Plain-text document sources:
---
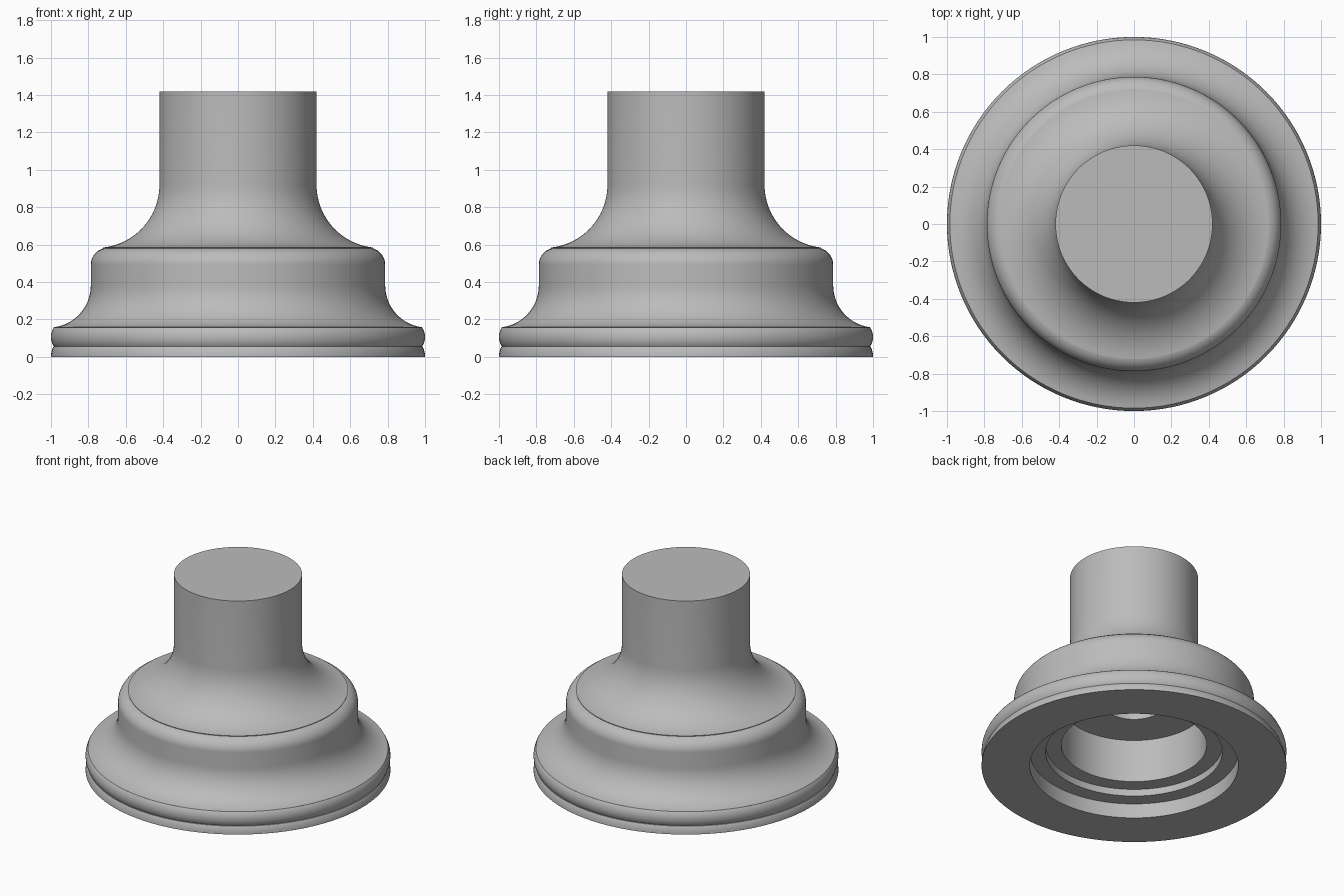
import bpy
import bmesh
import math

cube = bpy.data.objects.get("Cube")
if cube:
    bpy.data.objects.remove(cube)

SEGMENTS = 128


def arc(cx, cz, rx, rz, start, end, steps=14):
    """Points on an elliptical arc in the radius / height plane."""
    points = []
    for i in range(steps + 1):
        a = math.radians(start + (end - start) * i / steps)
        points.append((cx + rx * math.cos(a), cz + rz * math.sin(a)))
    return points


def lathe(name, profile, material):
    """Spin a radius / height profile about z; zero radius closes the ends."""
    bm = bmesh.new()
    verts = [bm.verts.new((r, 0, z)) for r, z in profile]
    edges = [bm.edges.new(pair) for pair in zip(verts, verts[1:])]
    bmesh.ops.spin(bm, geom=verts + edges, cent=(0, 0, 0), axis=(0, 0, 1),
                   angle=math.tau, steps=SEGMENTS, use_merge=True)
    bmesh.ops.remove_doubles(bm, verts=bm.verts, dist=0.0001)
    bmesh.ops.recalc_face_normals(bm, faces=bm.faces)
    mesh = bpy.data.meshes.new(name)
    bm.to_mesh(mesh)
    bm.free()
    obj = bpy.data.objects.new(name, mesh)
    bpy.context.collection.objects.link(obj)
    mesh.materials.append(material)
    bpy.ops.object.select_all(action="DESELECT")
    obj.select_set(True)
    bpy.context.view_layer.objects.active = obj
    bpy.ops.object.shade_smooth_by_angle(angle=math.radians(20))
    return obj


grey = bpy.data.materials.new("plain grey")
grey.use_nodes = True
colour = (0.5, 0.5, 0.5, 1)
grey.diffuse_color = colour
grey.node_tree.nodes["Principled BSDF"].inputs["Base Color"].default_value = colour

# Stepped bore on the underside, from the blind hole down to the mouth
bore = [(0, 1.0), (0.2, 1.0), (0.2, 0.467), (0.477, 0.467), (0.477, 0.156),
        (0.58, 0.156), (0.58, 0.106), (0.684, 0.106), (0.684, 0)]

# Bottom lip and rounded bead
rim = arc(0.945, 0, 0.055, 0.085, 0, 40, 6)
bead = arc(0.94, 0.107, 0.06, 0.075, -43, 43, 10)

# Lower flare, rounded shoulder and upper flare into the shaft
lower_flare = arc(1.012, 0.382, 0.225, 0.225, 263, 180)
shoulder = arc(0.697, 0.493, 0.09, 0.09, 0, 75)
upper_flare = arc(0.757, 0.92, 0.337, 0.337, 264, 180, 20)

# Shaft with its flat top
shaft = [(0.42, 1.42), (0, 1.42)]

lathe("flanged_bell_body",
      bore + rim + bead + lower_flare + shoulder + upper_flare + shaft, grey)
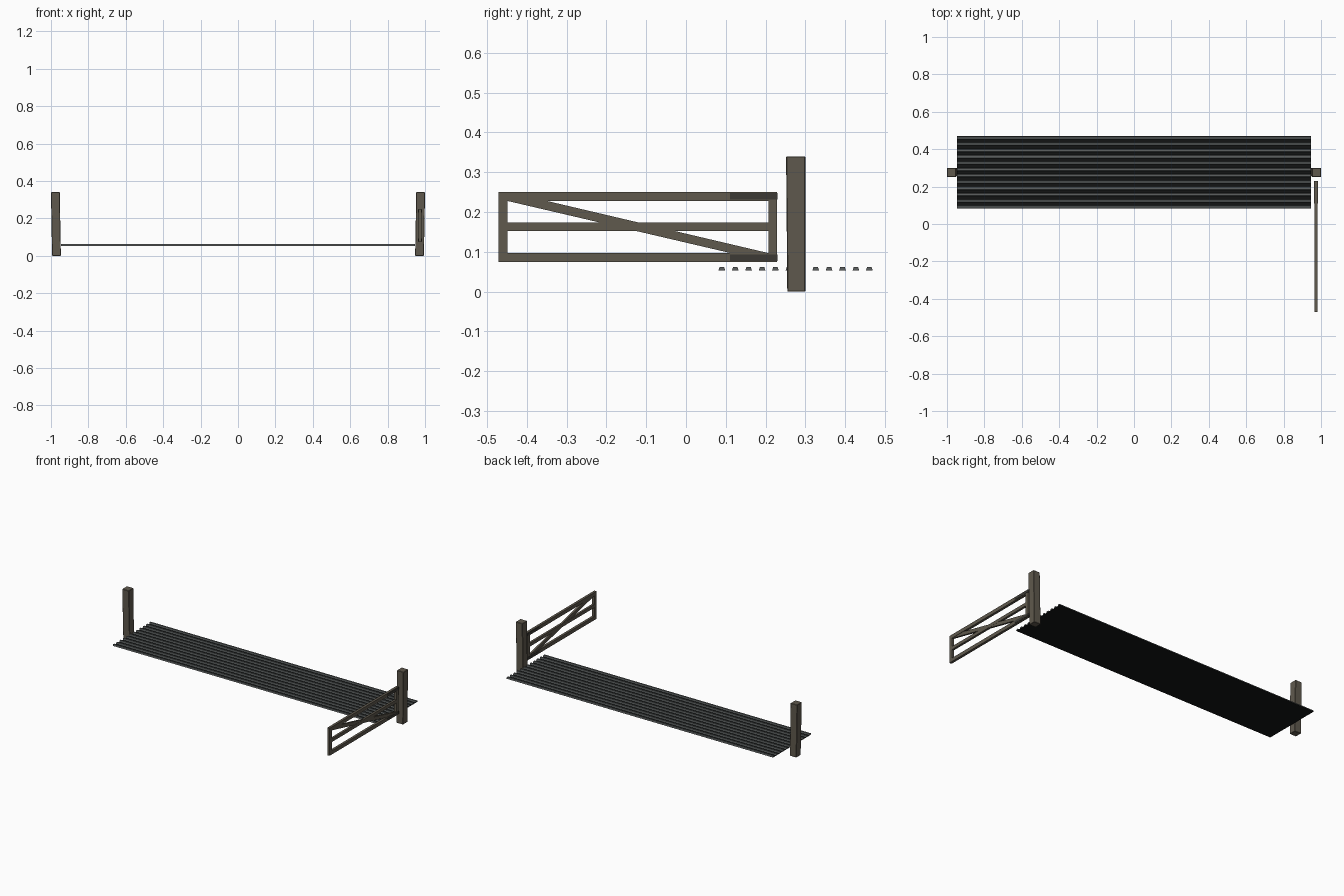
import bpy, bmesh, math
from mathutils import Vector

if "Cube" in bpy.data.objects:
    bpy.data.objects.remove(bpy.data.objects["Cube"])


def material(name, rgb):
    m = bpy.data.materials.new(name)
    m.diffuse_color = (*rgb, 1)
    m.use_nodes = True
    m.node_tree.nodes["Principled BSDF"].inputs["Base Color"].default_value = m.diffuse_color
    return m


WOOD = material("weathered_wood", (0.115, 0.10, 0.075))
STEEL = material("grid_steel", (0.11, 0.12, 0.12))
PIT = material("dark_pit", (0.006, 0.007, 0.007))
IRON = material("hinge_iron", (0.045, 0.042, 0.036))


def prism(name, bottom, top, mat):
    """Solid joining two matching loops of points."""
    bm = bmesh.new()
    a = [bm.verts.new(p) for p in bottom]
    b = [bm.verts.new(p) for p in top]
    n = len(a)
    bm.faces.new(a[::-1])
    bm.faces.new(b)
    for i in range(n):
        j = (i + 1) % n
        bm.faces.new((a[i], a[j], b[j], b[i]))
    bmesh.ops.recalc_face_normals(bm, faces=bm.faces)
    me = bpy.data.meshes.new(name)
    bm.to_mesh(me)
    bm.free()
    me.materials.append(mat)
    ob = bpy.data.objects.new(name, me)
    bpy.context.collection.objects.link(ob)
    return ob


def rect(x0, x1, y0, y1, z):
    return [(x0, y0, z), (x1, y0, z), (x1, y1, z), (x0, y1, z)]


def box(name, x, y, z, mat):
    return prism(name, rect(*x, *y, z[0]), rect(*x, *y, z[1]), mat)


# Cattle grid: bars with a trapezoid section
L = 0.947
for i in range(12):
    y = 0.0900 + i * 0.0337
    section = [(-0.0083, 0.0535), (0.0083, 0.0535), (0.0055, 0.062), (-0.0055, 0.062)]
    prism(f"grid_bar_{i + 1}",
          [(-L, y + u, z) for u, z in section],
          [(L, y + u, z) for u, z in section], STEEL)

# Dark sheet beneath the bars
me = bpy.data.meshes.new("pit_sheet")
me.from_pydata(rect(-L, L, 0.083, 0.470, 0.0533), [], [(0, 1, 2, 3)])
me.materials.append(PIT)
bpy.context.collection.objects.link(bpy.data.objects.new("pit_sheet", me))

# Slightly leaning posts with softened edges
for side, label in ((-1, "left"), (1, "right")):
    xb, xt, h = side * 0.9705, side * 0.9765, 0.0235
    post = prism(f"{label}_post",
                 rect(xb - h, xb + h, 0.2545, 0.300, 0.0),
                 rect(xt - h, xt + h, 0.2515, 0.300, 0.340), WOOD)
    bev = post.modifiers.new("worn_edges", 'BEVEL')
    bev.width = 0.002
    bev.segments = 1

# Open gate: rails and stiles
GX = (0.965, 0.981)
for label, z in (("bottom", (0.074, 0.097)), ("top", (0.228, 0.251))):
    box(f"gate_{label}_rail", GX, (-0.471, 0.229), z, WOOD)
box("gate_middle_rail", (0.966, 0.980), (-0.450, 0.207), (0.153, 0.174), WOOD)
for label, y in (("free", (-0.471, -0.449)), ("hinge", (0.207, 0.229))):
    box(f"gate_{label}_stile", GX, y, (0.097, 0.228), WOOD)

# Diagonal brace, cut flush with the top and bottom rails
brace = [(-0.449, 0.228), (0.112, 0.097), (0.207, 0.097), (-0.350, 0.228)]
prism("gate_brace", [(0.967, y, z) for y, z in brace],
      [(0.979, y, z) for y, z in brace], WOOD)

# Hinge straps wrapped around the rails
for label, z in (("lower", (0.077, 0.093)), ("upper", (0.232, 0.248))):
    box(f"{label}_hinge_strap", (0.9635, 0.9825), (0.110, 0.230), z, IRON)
---
▶ **What the exercise asks**:
Write out each line of the data above exactly, starting at the top and finishing with the line containing "# Shaft with its flat top"; omit the pictures.

▶ **Expected answer**:
import bpy
import bmesh
import math

cube = bpy.data.objects.get("Cube")
if cube:
    bpy.data.objects.remove(cube)

SEGMENTS = 128


def arc(cx, cz, rx, rz, start, end, steps=14):
    """Points on an elliptical arc in the radius / height plane."""
    points = []
    for i in range(steps + 1):
        a = math.radians(start + (end - start) * i / steps)
        points.append((cx + rx * math.cos(a), cz + rz * math.sin(a)))
    return points


def lathe(name, profile, material):
    """Spin a radius / height profile about z; zero radius closes the ends."""
    bm = bmesh.new()
    verts = [bm.verts.new((r, 0, z)) for r, z in profile]
    edges = [bm.edges.new(pair) for pair in zip(verts, verts[1:])]
    bmesh.ops.spin(bm, geom=verts + edges, cent=(0, 0, 0), axis=(0, 0, 1),
                   angle=math.tau, steps=SEGMENTS, use_merge=True)
    bmesh.ops.remove_doubles(bm, verts=bm.verts, dist=0.0001)
    bmesh.ops.recalc_face_normals(bm, faces=bm.faces)
    mesh = bpy.data.meshes.new(name)
    bm.to_mesh(mesh)
    bm.free()
    obj = bpy.data.objects.new(name, mesh)
    bpy.context.collection.objects.link(obj)
    mesh.materials.append(material)
    bpy.ops.object.select_all(action="DESELECT")
    obj.select_set(True)
    bpy.context.view_layer.objects.active = obj
    bpy.ops.object.shade_smooth_by_angle(angle=math.radians(20))
    return obj


grey = bpy.data.materials.new("plain grey")
grey.use_nodes = True
colour = (0.5, 0.5, 0.5, 1)
grey.diffuse_color = colour
grey.node_tree.nodes["Principled BSDF"].inputs["Base Color"].default_value = colour

# Stepped bore on the underside, from the blind hole down to the mouth
bore = [(0, 1.0), (0.2, 1.0), (0.2, 0.467), (0.477, 0.467), (0.477, 0.156),
        (0.58, 0.156), (0.58, 0.106), (0.684, 0.106), (0.684, 0)]

# Bottom lip and rounded bead
rim = arc(0.945, 0, 0.055, 0.085, 0, 40, 6)
bead = arc(0.94, 0.107, 0.06, 0.075, -43, 43, 10)

# Lower flare, rounded shoulder and upper flare into the shaft
lower_flare = arc(1.012, 0.382, 0.225, 0.225, 263, 180)
shoulder = arc(0.697, 0.493, 0.09, 0.09, 0, 75)
upper_flare = arc(0.757, 0.92, 0.337, 0.337, 264, 180, 20)

# Shaft with its flat top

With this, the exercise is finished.